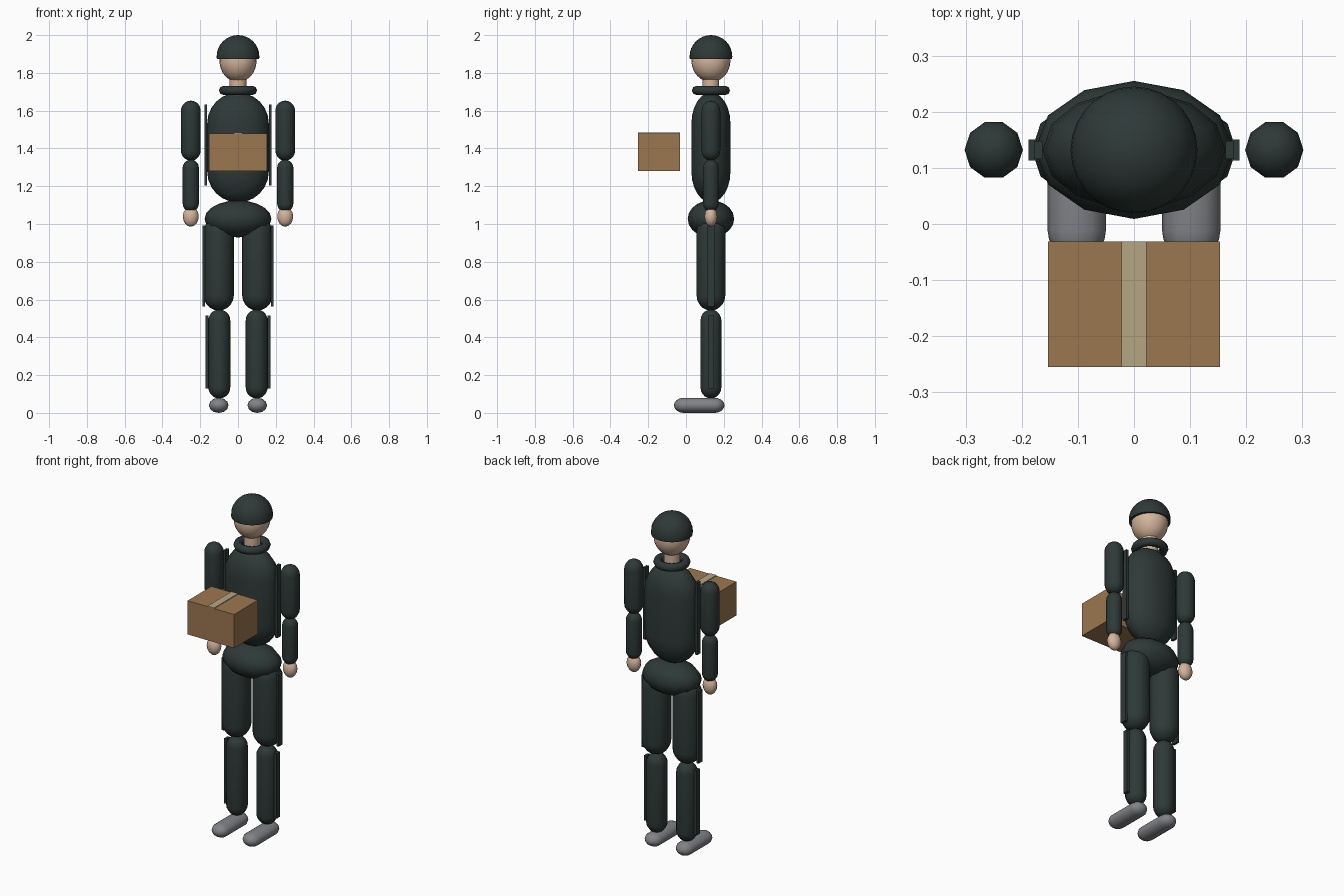
import bpy, bmesh, math
from mathutils import Matrix

if "Cube" in bpy.data.objects:
    bpy.data.objects.remove(bpy.data.objects["Cube"])

Y = 0.132  # depth of the body's centre line


def material(name, rgb):
    m = bpy.data.materials.new(name)
    m.diffuse_color = (*rgb, 1)
    m.use_nodes = True
    m.node_tree.nodes["Principled BSDF"].inputs["Base Color"].default_value = m.diffuse_color
    return m


CLOTH = material("dark_green_cloth", (0.027, 0.041, 0.038))
SKIN = material("skin", (0.66, 0.46, 0.33))
SHOE = material("grey_shoe", (0.22, 0.225, 0.24))
CARD = material("cardboard", (0.33, 0.185, 0.08))
TAPE = material("tape", (0.46, 0.38, 0.23))


def finish(bm, name, mat, smooth=True):
    bmesh.ops.recalc_face_normals(bm, faces=bm.faces)
    for f in bm.faces:
        f.smooth = smooth
    for e in bm.edges:  # keep flat rims crisp
        if len(e.link_faces) == 2 and e.calc_face_angle(0) > math.radians(65):
            e.smooth = False
    me = bpy.data.meshes.new(name)
    bm.to_mesh(me)
    bm.free()
    me.materials.append(mat)
    ob = bpy.data.objects.new(name, me)
    bpy.context.collection.objects.link(ob)
    return ob


def lathe(name, mat, profile, loc, segs, scale=(1, 1, 1), closed=False, along_y=False):
    """Turn (radius, height) points around the vertical axis."""
    bm = bmesh.new()
    rings = []
    for r, z in profile:
        if r < 1e-5:
            rings.append([bm.verts.new((0, 0, z))])
        else:
            rings.append([bm.verts.new((r * math.cos(a), r * math.sin(a), z))
                          for a in (2 * math.pi * i / segs for i in range(segs))])
    pairs = list(zip(rings, rings[1:]))
    if closed:
        pairs.append((rings[-1], rings[0]))
    for a, b in pairs:
        for i in range(segs):
            j = (i + 1) % segs
            loop = [a[i % len(a)], a[j % len(a)], b[j % len(b)], b[i % len(b)]]
            bm.faces.new(list(dict.fromkeys(loop)))
    if along_y:
        bmesh.ops.rotate(bm, verts=bm.verts, matrix=Matrix.Rotation(math.pi / 2, 3, 'X'))
    bmesh.ops.scale(bm, verts=bm.verts, vec=scale)
    bmesh.ops.translate(bm, verts=bm.verts, vec=loc)
    return finish(bm, name, mat)


def arc(r, a0, a1, n, dz=0):
    pts = []
    for i in range(n + 1):
        a = math.radians(a0 + (a1 - a0) * i / n)
        pts.append((r * math.cos(a), r * math.sin(a) + dz))
    return pts


def capsule(name, mat, loc, r, length, segs, rings=5, **kw):
    h = length / 2 - r
    return lathe(name, mat, arc(r, -90, 0, rings, -h) + arc(r, 0, 90, rings, h), loc, segs, **kw)


def ball(name, mat, loc, radii, segs, rings):
    return lathe(name, mat, arc(1, -90, 90, rings), loc, segs, scale=radii)


def block(name, mat, lo, hi):
    bm = bmesh.new()
    bmesh.ops.create_cube(bm, size=1)
    for v in bm.verts:
        v.co = [(a + b) / 2 + c * (b - a) for a, b, c in zip(lo, hi, v.co)]
    return finish(bm, name, mat, smooth=False)


# Head, cap, neck and collar
ball("head", SKIN, (0, Y, 1.864), (0.098, 0.103, 0.112), 24, 16)
lathe("cap", CLOTH, [(0, -0.014), (0.112, -0.014)] + arc(0.113, 0, 90, 8),
      (0, Y, 1.887), 28)
lathe("neck", SKIN, [(0, 1.66), (0.045, 1.66), (0.045, 1.77), (0, 1.77)], (0, Y, 0), 14)
lathe("collar", CLOTH, [(r + 0.077, z) for r, z in arc(0.024, 0, 315, 7)],
      (0, Y, 1.707), 20, closed=True)

# Torso and hips
capsule("torso", CLOTH, (0, Y, 1.405), 0.163, 0.582, 14, 6, scale=(1, 0.65, 1))
ball("hips", CLOTH, (0, Y, 1.027), (0.177, 0.123, 0.098), 12, 10)

# Limbs and side strips, mirrored left and right
for side, s in (("left", 1), ("right", -1)):
    capsule(side + "_upper_arm", CLOTH, (s * 0.25, Y, 1.494), 0.052, 0.318, 10)
    capsule(side + "_forearm", CLOTH, (s * 0.25, Y, 1.203), 0.043, 0.276, 10)
    ball(side + "_hand", SKIN, (s * 0.25, Y, 1.039), (0.042, 0.034, 0.053), 12, 8)
    capsule(side + "_thigh", CLOTH, (s * 0.102, Y, 0.79), 0.08, 0.496, 10)
    capsule(side + "_shin", CLOTH, (s * 0.099, Y, 0.312), 0.058, 0.471, 10)
    capsule(side + "_shoe", SHOE, (s * 0.102, 0.07, 0.04), 0.052, 0.267, 12,
            scale=(1, 1, 0.77), along_y=True)
    for part, x0, x1, w, z0, z1 in (("torso", 0.163, 0.178, 0.016, 1.204, 1.632),
                                    ("thigh", 0.174, 0.188, 0.019, 0.563, 0.992),
                                    ("shin", 0.155, 0.172, 0.016, 0.13, 0.516)):
        xs = sorted((s * x0, s * x1))
        block(f"{side}_{part}_strip", CLOTH, (xs[0], Y - w, z0), (xs[1], Y + w, z1))

# Parcel with a strip of tape across the lid
block("parcel", CARD, (-0.153, -0.255, 1.28), (0.153, -0.031, 1.48))
block("parcel_tape", TAPE, (-0.022, -0.255, 1.479), (0.022, -0.031, 1.484))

* **Description of the task**: Go through the listing above and return each line that includes the word "radii".

* **Solution to the exercise**:
def ball(name, mat, loc, radii, segs, rings):
    return lathe(name, mat, arc(1, -90, 90, rings), loc, segs, scale=radii)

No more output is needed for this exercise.